« Reply #19 on: April 05, 2010, 01:36:03 AM »
OOo, the program, sucks. Office2007 is somewhat of a heavy pig, but even that is faster and more comfortable to work with than OOo.

Can't argue with personal preference.

Quote
As for ODF, that sucks as well. A bit less than MS's OOXML, but it still sucks. Just as OOXML, it's basically a messy memory dump, it's not super compatible between versions, and it's not properly documented - one of the developers working on gnumeric has a bunch of nice details about this. Also, it's outright insane using zip+xml based documents for anything but document exchange... which you'll realize as soon as you're working on anything larger than a "dear mum" letter.

Hmm, well that's complete bull. Let's take a look at how OOXML and ODF represent a staple of document formats: text color and alignment. If I created six documents: word processor, spreadsheet and presentation graphics, in OOXML and ODF formats. In each case I entered one simple string "This is red text." In each case I made the word "red" red, and right aligned the entire string. The following table shows the representation of this formatting instruction in OOXML and ODF, for each of the three application types:

odf-vs-ooxml-instructions.png
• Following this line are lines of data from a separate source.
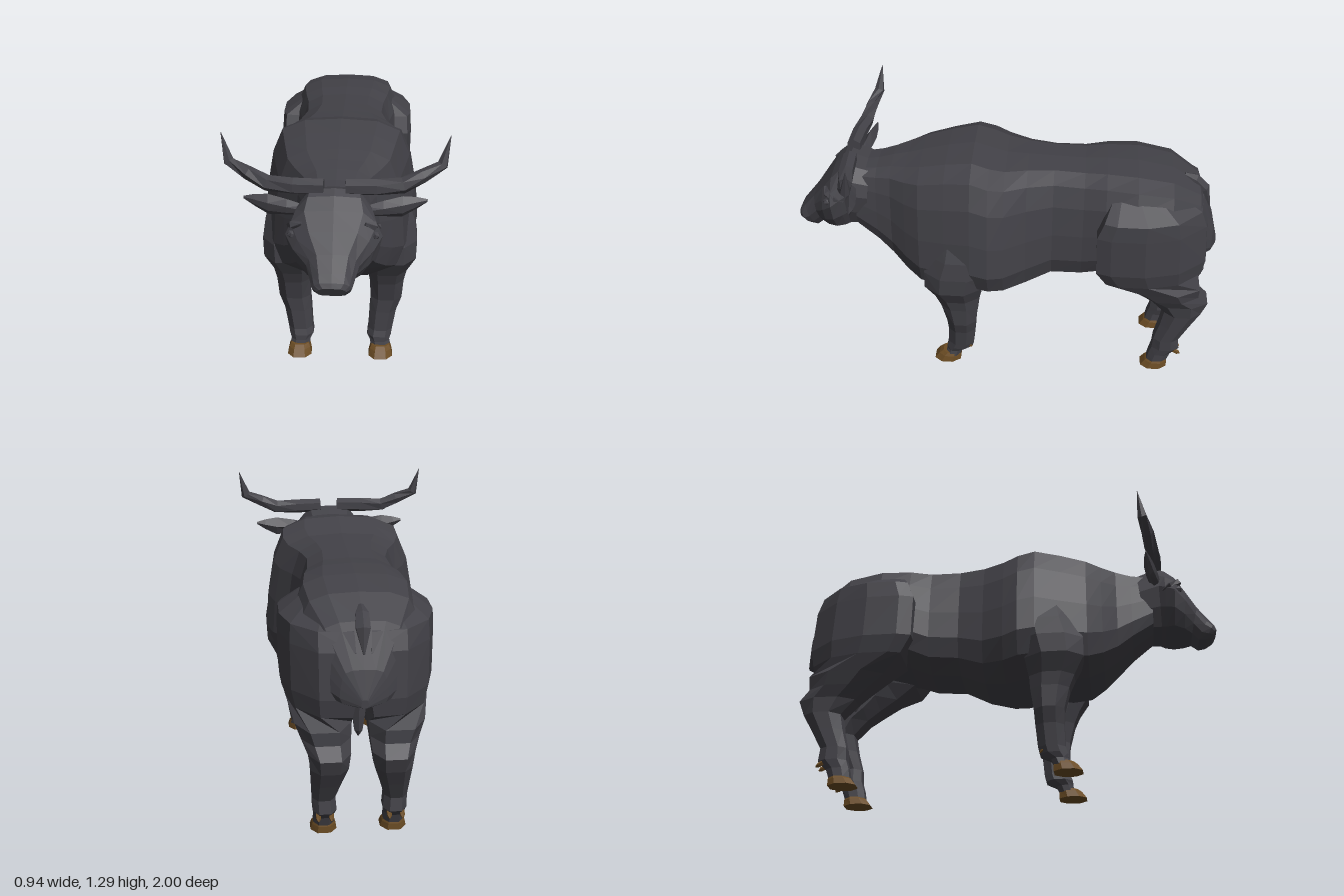
import * as THREE from 'three';

const hide = new THREE.MeshStandardMaterial({ color: 0x424147 });
hide.name = 'charcoal hide';
const horny = new THREE.MeshStandardMaterial({ color: 0x6b4c24 });
horny.name = 'brown hoof';

const V = (x, y, z) => new THREE.Vector3(x, y, z);

// Flat-faced closed skin through equal rings of points, always facing outward
function loft(rings) {
  const tris = [];
  const n = rings[0].length;
  for (let i = 0; i + 1 < rings.length; i++) {
    for (let j = 0; j < n; j++) {
      const k = (j + 1) % n;
      const a = rings[i][j], b = rings[i][k], c = rings[i + 1][k], d = rings[i + 1][j];
      tris.push([a, b, c], [a, c, d]);
    }
  }
  const cap = (ring, flip) => {
    const mid = ring.reduce((s, p) => s.add(p), V(0, 0, 0)).divideScalar(n);
    ring.forEach((p, j) => {
      const q = ring[(j + 1) % n];
      tris.push(flip ? [mid, q, p] : [mid, p, q]);
    });
  };
  cap(rings[0], true);
  cap(rings[rings.length - 1], false);
  const volume = tris.reduce((s, [a, b, c]) => s + a.dot(b.clone().cross(c)), 0);
  const pts = tris.flatMap(([a, b, c]) => (volume < 0 ? [a, c, b] : [a, b, c]));
  const g = new THREE.BufferGeometry().setFromPoints(pts);
  g.computeVertexNormals();
  return g;
}

function part(name, geometry, material = hide) {
  const m = new THREE.Mesh(geometry, material);
  m.name = name;
  return m;
}

// Symmetric ring from a half profile [width, height], between a top and bottom point [z, y]
function bodyRing(half, w, top, bottom) {
  const at = (u, t) => V(u * w, bottom[1] + (top[1] - bottom[1]) * t, bottom[0] + (top[0] - bottom[0]) * t);
  const right = half.map(([u, t]) => at(u, t));
  const left = half.slice(1, -1).reverse().map(([u, t]) => at(-u, t));
  return [...right, ...left];
}

// Horizontal leg ring [y, zBack, zFront, xInner, xOuter] on a unit outline
function legRing(shape, s, [y, z0, z1, x0, x1]) {
  return shape.map(([u, v]) => V(
    s * ((x0 + x1) / 2 + u * (x1 - x0) / 2), y, (z0 + z1) / 2 + v * (z1 - z0) / 2));
}

// Tapering spike through points [x, y, z, radius]
function spike(path, s, sides) {
  const p = path.map(([x, y, z]) => V(s * x, y, z));
  return loft(path.map(([, , , r], i) => {
    const dir = p[Math.min(i + 1, p.length - 1)].clone().sub(p[Math.max(i - 1, 0)]).normalize();
    const turn = new THREE.Quaternion().setFromUnitVectors(V(0, 0, 1), dir);
    return Array.from({ length: sides }, (_, j) => {
      const a = ((j + 0.5) / sides) * Math.PI * 2;
      return V(Math.cos(a) * r, Math.sin(a) * r, 0).applyQuaternion(turn).add(p[i]);
    });
  }));
}

const torsoHalf = [[0, 1], [0.47, 0.985], [0.76, 0.92], [0.89, 0.75], [0.97, 0.5], [1, 0.26], [0.88, 0.1], [0.45, 0.015], [0, 0]];
const headHalf = [[0, 1], [0.6, 0.98], [0.88, 0.8], [1, 0.6], [0.9, 0.3], [0.66, 0.04], [0, 0]];
const legShape = [[0.5, 1], [1, 0.45], [1, -0.4], [0.5, -1], [-0.5, -1], [-1, -0.4], [-1, 0.45], [-0.5, 1]];
const thighShape = [[0.88, 1], [1, 0.75], [1, 0.15], [0.74, -0.45], [0.05, -0.93], [-0.9, -1], [-1, 0.4], [-0.6, 1]];

// [z, top y, bottom y, half width]
const torso = [
  [-0.995, 0.7, 0.665, 0.015], [-0.965, 0.82, 0.66, 0.1], [-0.89, 1.0, 0.665, 0.2], [-0.76, 1.08, 0.65, 0.27],
  [-0.6, 1.11, 0.61, 0.29], [-0.46, 1.115, 0.59, 0.27], [-0.36, 1.11, 0.55, 0.245], [-0.22, 1.115, 0.54, 0.235],
  [-0.1, 1.12, 0.485, 0.27], [0.0, 1.125, 0.47, 0.33], [0.07, 1.145, 0.48, 0.36], [0.15, 1.17, 0.49, 0.352],
  [0.27, 1.15, 0.48, 0.325], [0.39, 1.12, 0.49, 0.295], [0.46, 1.1, 0.53, 0.245], [0.53, 1.085, 0.59, 0.19],
  [0.6, 1.065, 0.66, 0.165], [0.7, 1.05, 0.74, 0.14],
];

// [half width, top z, top y, bottom z, bottom y]
const head = [
  [0.15, 0.63, 1.05, 0.66, 0.75], [0.165, 0.73, 1.085, 0.74, 0.745], [0.18, 0.765, 1.065, 0.76, 0.74],
  [0.2, 0.81, 1.02, 0.8, 0.74], [0.165, 0.86, 0.95, 0.845, 0.735], [0.108, 0.915, 0.875, 0.88, 0.73],
  [0.09, 0.965, 0.815, 0.91, 0.7], [0.082, 0.99, 0.785, 0.945, 0.705], [0.06, 1.0, 0.765, 0.975, 0.72],
];

const foreLeg = [
  [0.85, 0.1, 0.3, 0.15, 0.3], [0.72, 0.06, 0.34, 0.12, 0.345], [0.63, 0.07, 0.37, 0.12, 0.357],
  [0.54, 0.1, 0.37, 0.12, 0.353], [0.46, 0.118, 0.325, 0.13, 0.312], [0.4, 0.122, 0.3, 0.14, 0.3],
  [0.3, 0.137, 0.275, 0.145, 0.292], [0.23, 0.142, 0.272, 0.14, 0.267], [0.13, 0.152, 0.275, 0.135, 0.25],
  [0.1, 0.16, 0.285, 0.13, 0.245], [0.075, 0.21, 0.287, 0.145, 0.235], [0.045, 0.222, 0.295, 0.148, 0.242],
];

// Upper rings use the thigh outline, lower rings the plain leg outline
const thigh = [
  [1.05, -0.74, -0.5, 0.05, 0.2], [0.96, -0.91, -0.455, 0.02, 0.325], [0.88, -0.94, -0.425, 0.015, 0.33],
  [0.68, -0.955, -0.43, 0.015, 0.327], [0.6, -0.94, -0.48, 0.03, 0.305],
];
const shank = [
  [0.53, -0.925, -0.57, 0.035, 0.275], [0.47, -0.925, -0.65, 0.04, 0.25], [0.42, -0.975, -0.71, 0.045, 0.225],
  [0.35, -0.95, -0.775, 0.055, 0.215], [0.27, -0.905, -0.76, 0.08, 0.21], [0.18, -0.857, -0.735, 0.105, 0.205],
  [0.12, -0.865, -0.732, 0.1, 0.203], [0.08, -0.825, -0.72, 0.11, 0.197], [0.035, -0.81, -0.712, 0.108, 0.198],
];

// Hoof and paired dewclaws around [centre x, back z, ground y]
function addFoot(group, name, s, x, z, y) {
  group.add(part(name + 'Hoof', loft([
    [y + 0.046, z + 0.002, z + 0.085, x - 0.042, x + 0.042],
    [y + 0.03, z - 0.002, z + 0.105, x - 0.05, x + 0.05],
    [y, z - 0.002, z + 0.127, x - 0.057, x + 0.057],
  ].map((r) => legRing(legShape, s, r))), horny));
  for (const dx of [-0.028, 0.028]) {
    group.add(part(name + 'Dewclaw', spike([
      [x + dx, y + 0.11, z - 0.03, 0.012], [x + dx, y + 0.098, z - 0.05, 0.011], [x + dx, y + 0.09, z - 0.062, 0.003],
    ], s, 5), horny));
  }
}

export function createModel() {
  const model = new THREE.Group();
  model.name = 'bull';

  // Trunk and head
  model.add(part('torso', loft(torso.map(([z, t, b, w]) => bodyRing(torsoHalf, w, [z, t], [z, b])))));
  model.add(part('head', loft(head.map(([w, tz, ty, bz, by]) => bodyRing(headHalf, w, [tz, ty], [bz, by])))));

  // Tail stub and scrotum
  model.add(part('tail', spike([
    [0, 1.04, -0.815, 0.012], [0, 1.015, -0.86, 0.032], [0, 0.97, -0.905, 0.034], [0, 0.875, -0.945, 0.004]], 1, 6)));
  model.add(part('scrotum', spike([
    [0, 0.69, -0.75, 0.05], [0, 0.53, -0.75, 0.03], [0, 0.46, -0.75, 0.02], [0, 0.432, -0.75, 0.003]], 1, 6)));

  for (const s of [1, -1]) {
    const side = new THREE.Group();
    side.name = s > 0 ? 'leftSide' : 'rightSide';

    side.add(part('foreLeg', loft(foreLeg.map((r) => legRing(legShape, s, r)))));
    side.add(part('hindLeg', loft([
      ...thigh.map((r) => legRing(thighShape, s, r)), ...shank.map((r) => legRing(legShape, s, r))])));
    addFoot(side, 'fore', s, 0.195, 0.222, 0.015);
    addFoot(side, 'hind', s, 0.153, -0.81, 0);

    // Horn sweeping out, then up to a point
    side.add(part('horn', spike([
      [0.045, 1.09, 0.725, 0.034], [0.17, 1.088, 0.72, 0.036], [0.28, 1.092, 0.705, 0.034],
      [0.36, 1.13, 0.69, 0.029], [0.44, 1.17, 0.665, 0.024], [0.47, 1.29, 0.648, 0.001]], s, 6)));

    // Leaf-shaped ear: [x, centre y, half height, centre z, half depth]
    side.add(part('ear', loft([
      [0.12, 0.98, 0.02, 0.72, 0.025], [0.2, 0.985, 0.035, 0.705, 0.028], [0.28, 0.99, 0.046, 0.69, 0.024],
      [0.34, 1.003, 0.026, 0.68, 0.014], [0.383, 1.012, 0.006, 0.675, 0.003],
    ].map(([x, y, h, z, d]) => [[0, 1], [1, 0.3], [0.8, -0.5], [0, -1], [-1, 0]].map(([u, v]) =>
      V(s * x, y + v * h, z + u * d))))));

    // Brow ridge and eye
    side.add(part('brow', spike([
      [0.13, 0.975, 0.835, 0.008], [0.165, 0.96, 0.82, 0.02], [0.182, 0.94, 0.785, 0.014], [0.17, 0.92, 0.75, 0.004]], s, 5)));
    const eye = part('eye', new THREE.IcosahedronGeometry(0.018, 0));
    eye.position.set(s * 0.172, 0.92, 0.825);
    side.add(eye);

    model.add(side);
  }
  return model;
}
ODF uses the W3C’s XSL-FO vocabulary for text styling, and uses this vocabulary consistently. OOXML’s representation, on the other hand, appears incompatible with any deliberate design methodology. Instead, it's obvious this accurately reflects the internals of Microsoft Office, and shows how these three applications were developed by three different, isolated teams. Heckuva job, Microsoft!